Rendered images with source text:
::::
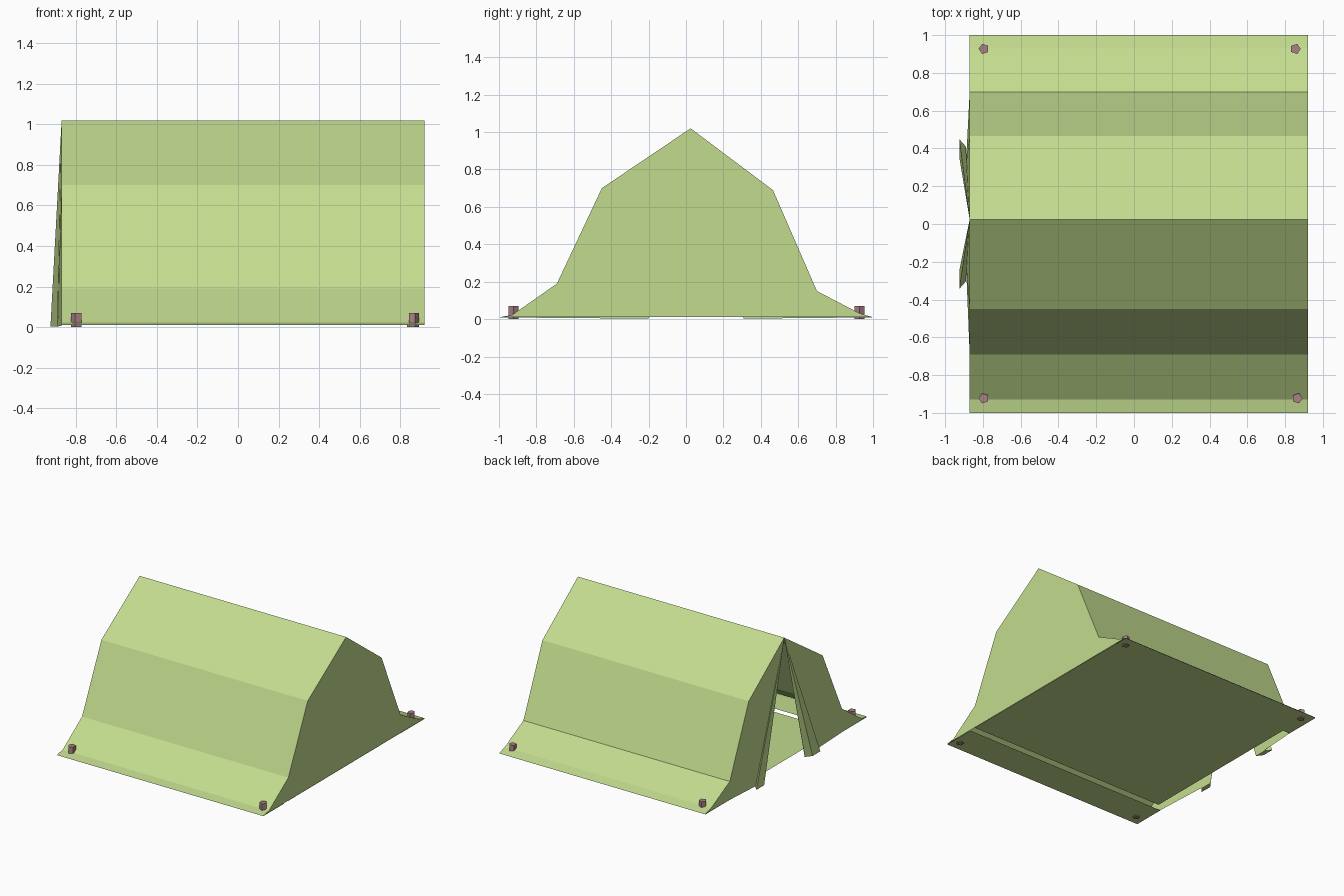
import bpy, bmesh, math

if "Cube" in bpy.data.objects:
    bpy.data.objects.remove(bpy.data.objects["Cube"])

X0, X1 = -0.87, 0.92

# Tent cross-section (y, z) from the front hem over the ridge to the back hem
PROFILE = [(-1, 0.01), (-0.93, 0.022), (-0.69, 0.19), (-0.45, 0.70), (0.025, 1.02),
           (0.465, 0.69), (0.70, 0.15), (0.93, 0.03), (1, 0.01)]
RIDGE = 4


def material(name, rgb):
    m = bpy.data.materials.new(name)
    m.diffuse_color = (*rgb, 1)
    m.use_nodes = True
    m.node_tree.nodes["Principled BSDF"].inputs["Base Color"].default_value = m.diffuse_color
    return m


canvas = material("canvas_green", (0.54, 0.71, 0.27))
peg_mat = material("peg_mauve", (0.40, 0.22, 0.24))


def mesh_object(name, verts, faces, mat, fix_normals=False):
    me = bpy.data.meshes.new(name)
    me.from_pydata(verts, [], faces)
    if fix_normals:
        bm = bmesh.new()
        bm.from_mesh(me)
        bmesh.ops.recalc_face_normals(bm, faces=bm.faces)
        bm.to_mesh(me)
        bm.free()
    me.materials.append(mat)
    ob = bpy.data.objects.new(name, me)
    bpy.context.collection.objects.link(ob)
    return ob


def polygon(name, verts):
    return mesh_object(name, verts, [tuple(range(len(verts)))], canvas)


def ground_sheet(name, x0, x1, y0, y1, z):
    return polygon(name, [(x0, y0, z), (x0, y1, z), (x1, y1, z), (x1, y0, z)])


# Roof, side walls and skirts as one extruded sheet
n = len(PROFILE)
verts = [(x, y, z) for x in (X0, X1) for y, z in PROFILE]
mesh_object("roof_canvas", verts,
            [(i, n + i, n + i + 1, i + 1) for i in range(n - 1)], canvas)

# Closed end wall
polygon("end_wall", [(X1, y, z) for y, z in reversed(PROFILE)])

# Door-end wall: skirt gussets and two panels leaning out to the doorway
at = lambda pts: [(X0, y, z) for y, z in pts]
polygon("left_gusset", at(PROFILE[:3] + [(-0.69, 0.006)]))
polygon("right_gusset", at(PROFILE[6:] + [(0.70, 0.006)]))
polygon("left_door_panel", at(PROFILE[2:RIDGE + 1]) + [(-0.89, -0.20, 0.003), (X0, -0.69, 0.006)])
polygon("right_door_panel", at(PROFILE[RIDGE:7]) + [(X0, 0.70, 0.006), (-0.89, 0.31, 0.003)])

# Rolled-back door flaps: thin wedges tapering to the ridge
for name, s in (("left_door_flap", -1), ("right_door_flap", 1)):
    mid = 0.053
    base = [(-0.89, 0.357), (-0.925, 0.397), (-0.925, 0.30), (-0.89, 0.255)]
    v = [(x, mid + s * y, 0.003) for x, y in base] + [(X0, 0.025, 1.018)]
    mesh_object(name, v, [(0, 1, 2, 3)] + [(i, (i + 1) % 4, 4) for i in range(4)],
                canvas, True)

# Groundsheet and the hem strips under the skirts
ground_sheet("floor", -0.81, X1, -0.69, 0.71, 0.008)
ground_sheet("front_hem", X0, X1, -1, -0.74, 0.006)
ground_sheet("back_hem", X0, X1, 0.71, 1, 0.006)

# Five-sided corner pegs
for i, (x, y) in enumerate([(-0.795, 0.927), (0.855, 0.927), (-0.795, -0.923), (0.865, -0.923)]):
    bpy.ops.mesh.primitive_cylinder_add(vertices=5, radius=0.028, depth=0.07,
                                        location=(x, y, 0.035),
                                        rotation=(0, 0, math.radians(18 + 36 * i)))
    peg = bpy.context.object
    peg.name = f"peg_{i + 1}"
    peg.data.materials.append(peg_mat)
::::
Problem requirements:
Set down nothing but the lines from the one containing "(-0.89, 0.31, 0.003)])" through the end of the entries above, exactly as written, both ends counted.

Output below:
polygon("right_door_panel", at(PROFILE[RIDGE:7]) + [(X0, 0.70, 0.006), (-0.89, 0.31, 0.003)])

# Rolled-back door flaps: thin wedges tapering to the ridge
for name, s in (("left_door_flap", -1), ("right_door_flap", 1)):
    mid = 0.053
    base = [(-0.89, 0.357), (-0.925, 0.397), (-0.925, 0.30), (-0.89, 0.255)]
    v = [(x, mid + s * y, 0.003) for x, y in base] + [(X0, 0.025, 1.018)]
    mesh_object(name, v, [(0, 1, 2, 3)] + [(i, (i + 1) % 4, 4) for i in range(4)],
                canvas, True)

# Groundsheet and the hem strips under the skirts
ground_sheet("floor", -0.81, X1, -0.69, 0.71, 0.008)
ground_sheet("front_hem", X0, X1, -1, -0.74, 0.006)
ground_sheet("back_hem", X0, X1, 0.71, 1, 0.006)

# Five-sided corner pegs
for i, (x, y) in enumerate([(-0.795, 0.927), (0.855, 0.927), (-0.795, -0.923), (0.865, -0.923)]):
    bpy.ops.mesh.primitive_cylinder_add(vertices=5, radius=0.028, depth=0.07,
                                        location=(x, y, 0.035),
                                        rotation=(0, 0, math.radians(18 + 36 * i)))
    peg = bpy.context.object
    peg.name = f"peg_{i + 1}"
    peg.data.materials.append(peg_mat)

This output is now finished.